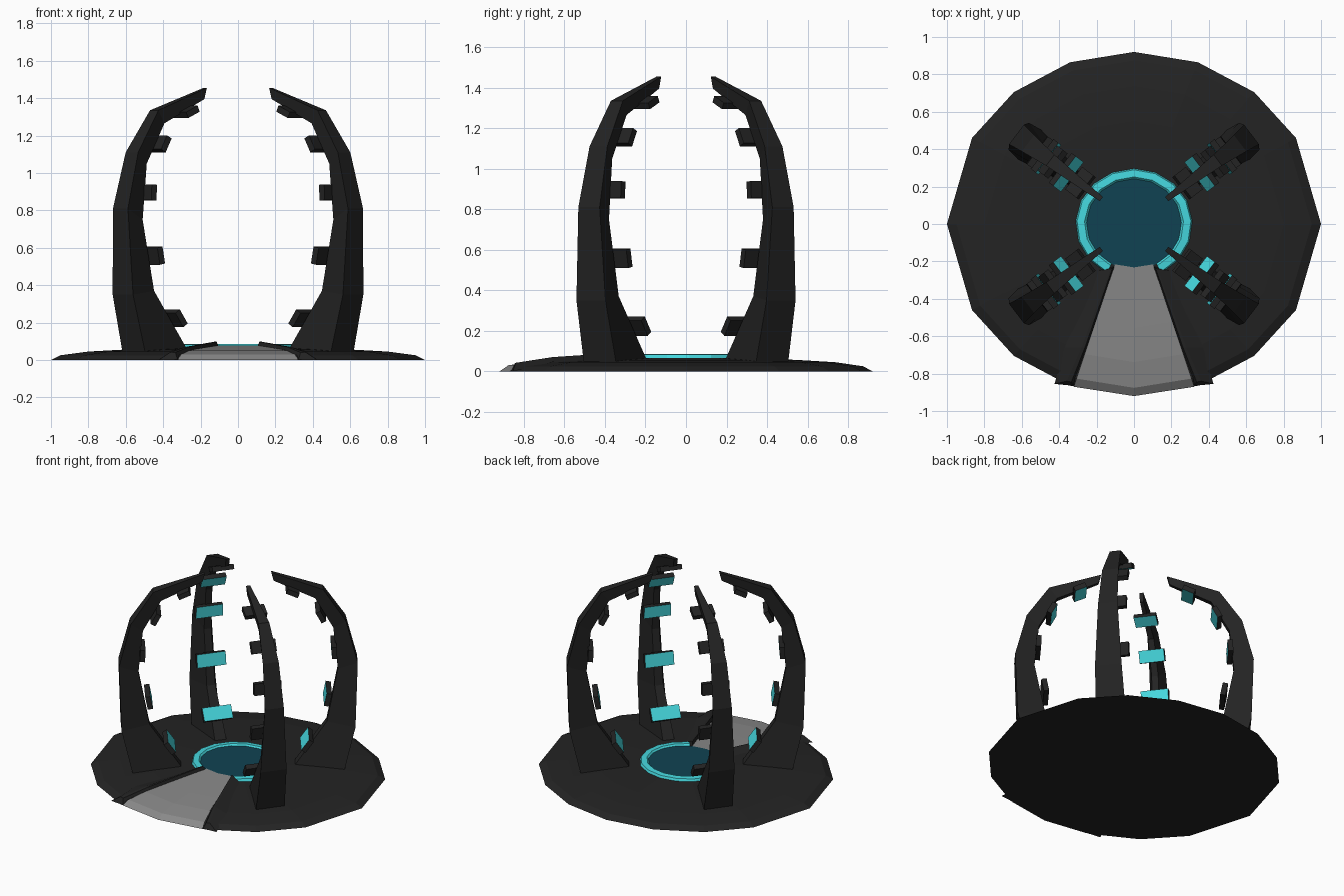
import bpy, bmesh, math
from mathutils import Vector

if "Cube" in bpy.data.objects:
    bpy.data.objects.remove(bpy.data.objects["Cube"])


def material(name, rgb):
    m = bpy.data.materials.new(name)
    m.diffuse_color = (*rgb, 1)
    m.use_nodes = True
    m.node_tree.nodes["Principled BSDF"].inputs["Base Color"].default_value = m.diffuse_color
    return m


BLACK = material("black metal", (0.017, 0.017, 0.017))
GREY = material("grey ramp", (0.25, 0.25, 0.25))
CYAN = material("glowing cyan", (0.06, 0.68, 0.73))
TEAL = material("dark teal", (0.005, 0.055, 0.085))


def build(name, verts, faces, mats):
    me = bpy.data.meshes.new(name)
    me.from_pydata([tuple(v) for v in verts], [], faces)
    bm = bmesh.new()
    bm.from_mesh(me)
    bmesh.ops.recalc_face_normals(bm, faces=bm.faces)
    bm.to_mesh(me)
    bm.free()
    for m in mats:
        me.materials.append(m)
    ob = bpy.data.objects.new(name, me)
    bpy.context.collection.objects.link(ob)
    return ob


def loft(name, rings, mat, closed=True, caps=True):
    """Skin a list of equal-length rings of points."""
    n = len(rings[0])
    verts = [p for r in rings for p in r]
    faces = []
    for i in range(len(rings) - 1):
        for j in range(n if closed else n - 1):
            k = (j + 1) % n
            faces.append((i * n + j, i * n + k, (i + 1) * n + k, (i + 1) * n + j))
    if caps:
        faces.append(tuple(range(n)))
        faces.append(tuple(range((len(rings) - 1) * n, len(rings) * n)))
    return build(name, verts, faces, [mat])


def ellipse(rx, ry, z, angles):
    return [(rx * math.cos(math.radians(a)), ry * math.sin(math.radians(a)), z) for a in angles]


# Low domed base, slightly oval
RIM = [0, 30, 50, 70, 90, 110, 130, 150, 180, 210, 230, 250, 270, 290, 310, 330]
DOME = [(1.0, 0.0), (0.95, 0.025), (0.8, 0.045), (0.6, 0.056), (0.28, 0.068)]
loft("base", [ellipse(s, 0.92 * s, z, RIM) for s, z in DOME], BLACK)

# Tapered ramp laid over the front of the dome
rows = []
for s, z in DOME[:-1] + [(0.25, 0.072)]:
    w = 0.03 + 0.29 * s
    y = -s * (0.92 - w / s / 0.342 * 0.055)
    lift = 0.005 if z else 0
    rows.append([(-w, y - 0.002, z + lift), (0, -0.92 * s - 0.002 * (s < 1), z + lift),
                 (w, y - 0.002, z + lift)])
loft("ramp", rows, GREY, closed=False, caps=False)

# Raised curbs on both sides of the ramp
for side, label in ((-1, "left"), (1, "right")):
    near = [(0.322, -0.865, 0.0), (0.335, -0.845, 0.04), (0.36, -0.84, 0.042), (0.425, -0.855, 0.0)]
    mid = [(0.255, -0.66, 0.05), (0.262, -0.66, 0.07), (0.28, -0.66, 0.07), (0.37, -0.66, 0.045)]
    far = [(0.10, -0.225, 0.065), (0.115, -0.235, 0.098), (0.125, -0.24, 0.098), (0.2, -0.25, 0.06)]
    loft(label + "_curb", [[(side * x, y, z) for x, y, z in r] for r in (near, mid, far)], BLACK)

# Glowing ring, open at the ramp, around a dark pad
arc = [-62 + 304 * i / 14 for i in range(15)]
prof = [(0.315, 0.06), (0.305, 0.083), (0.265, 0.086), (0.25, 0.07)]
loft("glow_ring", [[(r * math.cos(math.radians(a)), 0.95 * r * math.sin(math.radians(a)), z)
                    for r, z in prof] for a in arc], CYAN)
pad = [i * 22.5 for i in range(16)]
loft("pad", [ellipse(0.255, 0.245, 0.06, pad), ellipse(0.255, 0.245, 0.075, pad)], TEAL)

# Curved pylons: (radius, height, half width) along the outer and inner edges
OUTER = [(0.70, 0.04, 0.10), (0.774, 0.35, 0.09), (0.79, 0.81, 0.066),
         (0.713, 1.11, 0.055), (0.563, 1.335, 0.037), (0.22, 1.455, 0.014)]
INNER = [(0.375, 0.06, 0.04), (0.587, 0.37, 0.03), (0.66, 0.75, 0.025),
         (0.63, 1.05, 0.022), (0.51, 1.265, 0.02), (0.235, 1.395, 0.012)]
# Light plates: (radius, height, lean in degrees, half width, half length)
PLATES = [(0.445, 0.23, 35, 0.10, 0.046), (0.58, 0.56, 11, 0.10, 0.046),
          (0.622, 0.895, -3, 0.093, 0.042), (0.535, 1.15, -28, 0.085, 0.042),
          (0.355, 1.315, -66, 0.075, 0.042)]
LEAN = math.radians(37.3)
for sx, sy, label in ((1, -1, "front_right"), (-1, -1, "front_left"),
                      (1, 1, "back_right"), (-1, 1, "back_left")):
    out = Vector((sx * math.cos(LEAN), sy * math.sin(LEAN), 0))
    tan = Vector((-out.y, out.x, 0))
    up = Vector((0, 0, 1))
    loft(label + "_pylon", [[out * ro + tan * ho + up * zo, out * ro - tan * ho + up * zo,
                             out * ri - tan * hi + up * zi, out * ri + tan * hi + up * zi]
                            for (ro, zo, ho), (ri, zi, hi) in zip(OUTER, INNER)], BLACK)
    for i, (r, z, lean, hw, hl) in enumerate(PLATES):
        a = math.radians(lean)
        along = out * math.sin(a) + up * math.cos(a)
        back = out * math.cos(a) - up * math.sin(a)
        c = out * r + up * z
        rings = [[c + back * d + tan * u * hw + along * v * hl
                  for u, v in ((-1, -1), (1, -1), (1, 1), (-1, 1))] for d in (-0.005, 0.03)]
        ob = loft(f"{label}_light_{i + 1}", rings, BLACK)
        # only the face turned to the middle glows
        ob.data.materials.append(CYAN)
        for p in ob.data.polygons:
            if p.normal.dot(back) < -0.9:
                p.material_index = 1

YOUR TASK> Without copying any picture, repeat all of the entries exactly.

YOUR SOLUTION>
import bpy, bmesh, math
from mathutils import Vector

if "Cube" in bpy.data.objects:
    bpy.data.objects.remove(bpy.data.objects["Cube"])


def material(name, rgb):
    m = bpy.data.materials.new(name)
    m.diffuse_color = (*rgb, 1)
    m.use_nodes = True
    m.node_tree.nodes["Principled BSDF"].inputs["Base Color"].default_value = m.diffuse_color
    return m


BLACK = material("black metal", (0.017, 0.017, 0.017))
GREY = material("grey ramp", (0.25, 0.25, 0.25))
CYAN = material("glowing cyan", (0.06, 0.68, 0.73))
TEAL = material("dark teal", (0.005, 0.055, 0.085))


def build(name, verts, faces, mats):
    me = bpy.data.meshes.new(name)
    me.from_pydata([tuple(v) for v in verts], [], faces)
    bm = bmesh.new()
    bm.from_mesh(me)
    bmesh.ops.recalc_face_normals(bm, faces=bm.faces)
    bm.to_mesh(me)
    bm.free()
    for m in mats:
        me.materials.append(m)
    ob = bpy.data.objects.new(name, me)
    bpy.context.collection.objects.link(ob)
    return ob


def loft(name, rings, mat, closed=True, caps=True):
    """Skin a list of equal-length rings of points."""
    n = len(rings[0])
    verts = [p for r in rings for p in r]
    faces = []
    for i in range(len(rings) - 1):
        for j in range(n if closed else n - 1):
            k = (j + 1) % n
            faces.append((i * n + j, i * n + k, (i + 1) * n + k, (i + 1) * n + j))
    if caps:
        faces.append(tuple(range(n)))
        faces.append(tuple(range((len(rings) - 1) * n, len(rings) * n)))
    return build(name, verts, faces, [mat])


def ellipse(rx, ry, z, angles):
    return [(rx * math.cos(math.radians(a)), ry * math.sin(math.radians(a)), z) for a in angles]


# Low domed base, slightly oval
RIM = [0, 30, 50, 70, 90, 110, 130, 150, 180, 210, 230, 250, 270, 290, 310, 330]
DOME = [(1.0, 0.0), (0.95, 0.025), (0.8, 0.045), (0.6, 0.056), (0.28, 0.068)]
loft("base", [ellipse(s, 0.92 * s, z, RIM) for s, z in DOME], BLACK)

# Tapered ramp laid over the front of the dome
rows = []
for s, z in DOME[:-1] + [(0.25, 0.072)]:
    w = 0.03 + 0.29 * s
    y = -s * (0.92 - w / s / 0.342 * 0.055)
    lift = 0.005 if z else 0
    rows.append([(-w, y - 0.002, z + lift), (0, -0.92 * s - 0.002 * (s < 1), z + lift),
                 (w, y - 0.002, z + lift)])
loft("ramp", rows, GREY, closed=False, caps=False)

# Raised curbs on both sides of the ramp
for side, label in ((-1, "left"), (1, "right")):
    near = [(0.322, -0.865, 0.0), (0.335, -0.845, 0.04), (0.36, -0.84, 0.042), (0.425, -0.855, 0.0)]
    mid = [(0.255, -0.66, 0.05), (0.262, -0.66, 0.07), (0.28, -0.66, 0.07), (0.37, -0.66, 0.045)]
    far = [(0.10, -0.225, 0.065), (0.115, -0.235, 0.098), (0.125, -0.24, 0.098), (0.2, -0.25, 0.06)]
    loft(label + "_curb", [[(side * x, y, z) for x, y, z in r] for r in (near, mid, far)], BLACK)

# Glowing ring, open at the ramp, around a dark pad
arc = [-62 + 304 * i / 14 for i in range(15)]
prof = [(0.315, 0.06), (0.305, 0.083), (0.265, 0.086), (0.25, 0.07)]
loft("glow_ring", [[(r * math.cos(math.radians(a)), 0.95 * r * math.sin(math.radians(a)), z)
                    for r, z in prof] for a in arc], CYAN)
pad = [i * 22.5 for i in range(16)]
loft("pad", [ellipse(0.255, 0.245, 0.06, pad), ellipse(0.255, 0.245, 0.075, pad)], TEAL)

# Curved pylons: (radius, height, half width) along the outer and inner edges
OUTER = [(0.70, 0.04, 0.10), (0.774, 0.35, 0.09), (0.79, 0.81, 0.066),
         (0.713, 1.11, 0.055), (0.563, 1.335, 0.037), (0.22, 1.455, 0.014)]
INNER = [(0.375, 0.06, 0.04), (0.587, 0.37, 0.03), (0.66, 0.75, 0.025),
         (0.63, 1.05, 0.022), (0.51, 1.265, 0.02), (0.235, 1.395, 0.012)]
# Light plates: (radius, height, lean in degrees, half width, half length)
PLATES = [(0.445, 0.23, 35, 0.10, 0.046), (0.58, 0.56, 11, 0.10, 0.046),
          (0.622, 0.895, -3, 0.093, 0.042), (0.535, 1.15, -28, 0.085, 0.042),
          (0.355, 1.315, -66, 0.075, 0.042)]
LEAN = math.radians(37.3)
for sx, sy, label in ((1, -1, "front_right"), (-1, -1, "front_left"),
                      (1, 1, "back_right"), (-1, 1, "back_left")):
    out = Vector((sx * math.cos(LEAN), sy * math.sin(LEAN), 0))
    tan = Vector((-out.y, out.x, 0))
    up = Vector((0, 0, 1))
    loft(label + "_pylon", [[out * ro + tan * ho + up * zo, out * ro - tan * ho + up * zo,
                             out * ri - tan * hi + up * zi, out * ri + tan * hi + up * zi]
                            for (ro, zo, ho), (ri, zi, hi) in zip(OUTER, INNER)], BLACK)
    for i, (r, z, lean, hw, hl) in enumerate(PLATES):
        a = math.radians(lean)
        along = out * math.sin(a) + up * math.cos(a)
        back = out * math.cos(a) - up * math.sin(a)
        c = out * r + up * z
        rings = [[c + back * d + tan * u * hw + along * v * hl
                  for u, v in ((-1, -1), (1, -1), (1, 1), (-1, 1))] for d in (-0.005, 0.03)]
        ob = loft(f"{label}_light_{i + 1}", rings, BLACK)
        # only the face turned to the middle glows
        ob.data.materials.append(CYAN)
        for p in ob.data.polygons:
            if p.normal.dot(back) < -0.9:
                p.material_index = 1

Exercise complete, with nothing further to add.